**What to work on**
Please give back only the lines below from the one containing "bm.to_mesh(mesh)" to the one containing "bpy.context.view_layer.objects.active = obj", each repeated word for word, both ends included.

**Data records**

◆ ◆ ◆ ◆ ◆

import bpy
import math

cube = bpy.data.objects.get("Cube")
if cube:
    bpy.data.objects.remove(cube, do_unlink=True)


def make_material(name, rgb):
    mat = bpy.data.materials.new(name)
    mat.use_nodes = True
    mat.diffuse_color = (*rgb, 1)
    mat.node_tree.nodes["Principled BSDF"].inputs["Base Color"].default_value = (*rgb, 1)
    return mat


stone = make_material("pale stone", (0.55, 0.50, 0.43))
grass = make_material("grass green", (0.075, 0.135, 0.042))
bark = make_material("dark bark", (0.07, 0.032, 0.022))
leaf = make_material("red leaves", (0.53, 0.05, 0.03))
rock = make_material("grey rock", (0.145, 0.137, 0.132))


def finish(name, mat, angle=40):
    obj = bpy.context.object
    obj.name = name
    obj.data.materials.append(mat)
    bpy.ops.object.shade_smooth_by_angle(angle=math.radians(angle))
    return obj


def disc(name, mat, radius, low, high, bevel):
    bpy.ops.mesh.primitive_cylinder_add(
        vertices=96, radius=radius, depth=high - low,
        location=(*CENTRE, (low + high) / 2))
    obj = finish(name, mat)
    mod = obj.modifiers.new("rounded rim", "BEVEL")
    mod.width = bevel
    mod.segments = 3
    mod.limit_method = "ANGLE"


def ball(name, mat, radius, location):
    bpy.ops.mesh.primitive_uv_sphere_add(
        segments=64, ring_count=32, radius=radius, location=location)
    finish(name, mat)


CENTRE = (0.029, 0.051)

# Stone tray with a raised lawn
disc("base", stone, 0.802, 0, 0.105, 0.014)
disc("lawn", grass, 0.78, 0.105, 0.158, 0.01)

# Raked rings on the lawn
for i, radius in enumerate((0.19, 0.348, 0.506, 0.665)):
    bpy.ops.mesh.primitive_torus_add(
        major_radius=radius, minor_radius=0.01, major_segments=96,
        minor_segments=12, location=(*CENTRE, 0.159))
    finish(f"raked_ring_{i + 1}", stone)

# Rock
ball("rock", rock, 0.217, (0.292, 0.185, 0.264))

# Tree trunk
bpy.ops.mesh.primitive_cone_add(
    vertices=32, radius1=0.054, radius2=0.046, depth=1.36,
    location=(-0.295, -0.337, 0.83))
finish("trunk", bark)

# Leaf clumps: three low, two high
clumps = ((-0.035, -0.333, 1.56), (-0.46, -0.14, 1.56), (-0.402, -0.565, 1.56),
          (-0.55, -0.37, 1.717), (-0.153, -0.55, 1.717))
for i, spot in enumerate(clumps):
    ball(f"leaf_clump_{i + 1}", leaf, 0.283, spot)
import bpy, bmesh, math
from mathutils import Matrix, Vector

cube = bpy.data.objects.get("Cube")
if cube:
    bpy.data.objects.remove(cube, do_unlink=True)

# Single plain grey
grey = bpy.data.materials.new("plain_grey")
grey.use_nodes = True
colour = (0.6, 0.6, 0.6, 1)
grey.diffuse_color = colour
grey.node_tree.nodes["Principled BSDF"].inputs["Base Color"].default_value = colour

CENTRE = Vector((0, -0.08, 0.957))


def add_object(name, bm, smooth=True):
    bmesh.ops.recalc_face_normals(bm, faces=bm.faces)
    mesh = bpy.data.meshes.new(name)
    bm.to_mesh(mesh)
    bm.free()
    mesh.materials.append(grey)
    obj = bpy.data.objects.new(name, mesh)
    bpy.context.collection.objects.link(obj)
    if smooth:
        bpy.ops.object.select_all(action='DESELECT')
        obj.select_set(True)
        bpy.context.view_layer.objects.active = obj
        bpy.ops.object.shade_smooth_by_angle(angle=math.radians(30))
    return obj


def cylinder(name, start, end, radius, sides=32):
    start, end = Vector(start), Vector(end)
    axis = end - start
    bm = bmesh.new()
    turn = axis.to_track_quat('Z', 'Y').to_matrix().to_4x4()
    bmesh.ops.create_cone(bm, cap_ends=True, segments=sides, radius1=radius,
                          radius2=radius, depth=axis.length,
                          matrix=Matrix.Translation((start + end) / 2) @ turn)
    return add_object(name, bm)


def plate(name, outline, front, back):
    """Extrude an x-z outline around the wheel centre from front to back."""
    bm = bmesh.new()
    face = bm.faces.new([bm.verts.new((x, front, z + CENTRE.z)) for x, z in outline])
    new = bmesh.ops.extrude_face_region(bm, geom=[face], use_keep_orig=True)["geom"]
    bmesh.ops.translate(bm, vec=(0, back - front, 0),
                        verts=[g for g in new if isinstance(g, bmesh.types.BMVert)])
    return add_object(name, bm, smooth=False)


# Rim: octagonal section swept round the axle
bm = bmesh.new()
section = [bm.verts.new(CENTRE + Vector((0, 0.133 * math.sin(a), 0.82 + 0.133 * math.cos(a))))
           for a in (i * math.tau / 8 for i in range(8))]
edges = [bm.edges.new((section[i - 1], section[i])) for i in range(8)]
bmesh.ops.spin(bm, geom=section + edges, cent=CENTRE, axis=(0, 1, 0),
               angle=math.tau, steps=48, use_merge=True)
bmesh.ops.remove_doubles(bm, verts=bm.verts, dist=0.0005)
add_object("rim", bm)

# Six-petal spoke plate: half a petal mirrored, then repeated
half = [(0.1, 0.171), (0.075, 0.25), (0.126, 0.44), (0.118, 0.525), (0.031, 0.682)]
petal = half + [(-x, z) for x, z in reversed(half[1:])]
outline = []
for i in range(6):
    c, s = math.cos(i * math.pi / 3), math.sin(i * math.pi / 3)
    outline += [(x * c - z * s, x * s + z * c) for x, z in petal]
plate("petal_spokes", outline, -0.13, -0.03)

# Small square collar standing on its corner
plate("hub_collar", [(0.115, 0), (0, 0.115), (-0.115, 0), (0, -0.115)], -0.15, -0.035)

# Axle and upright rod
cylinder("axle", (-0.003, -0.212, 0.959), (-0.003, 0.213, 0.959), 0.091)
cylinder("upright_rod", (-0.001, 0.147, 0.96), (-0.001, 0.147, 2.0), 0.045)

◆ ◆ ◆ ◆ ◆

**Result of this exercise**
    bm.to_mesh(mesh)
    bm.free()
    mesh.materials.append(grey)
    obj = bpy.data.objects.new(name, mesh)
    bpy.context.collection.objects.link(obj)
    if smooth:
        bpy.ops.object.select_all(action='DESELECT')
        obj.select_set(True)
        bpy.context.view_layer.objects.active = obj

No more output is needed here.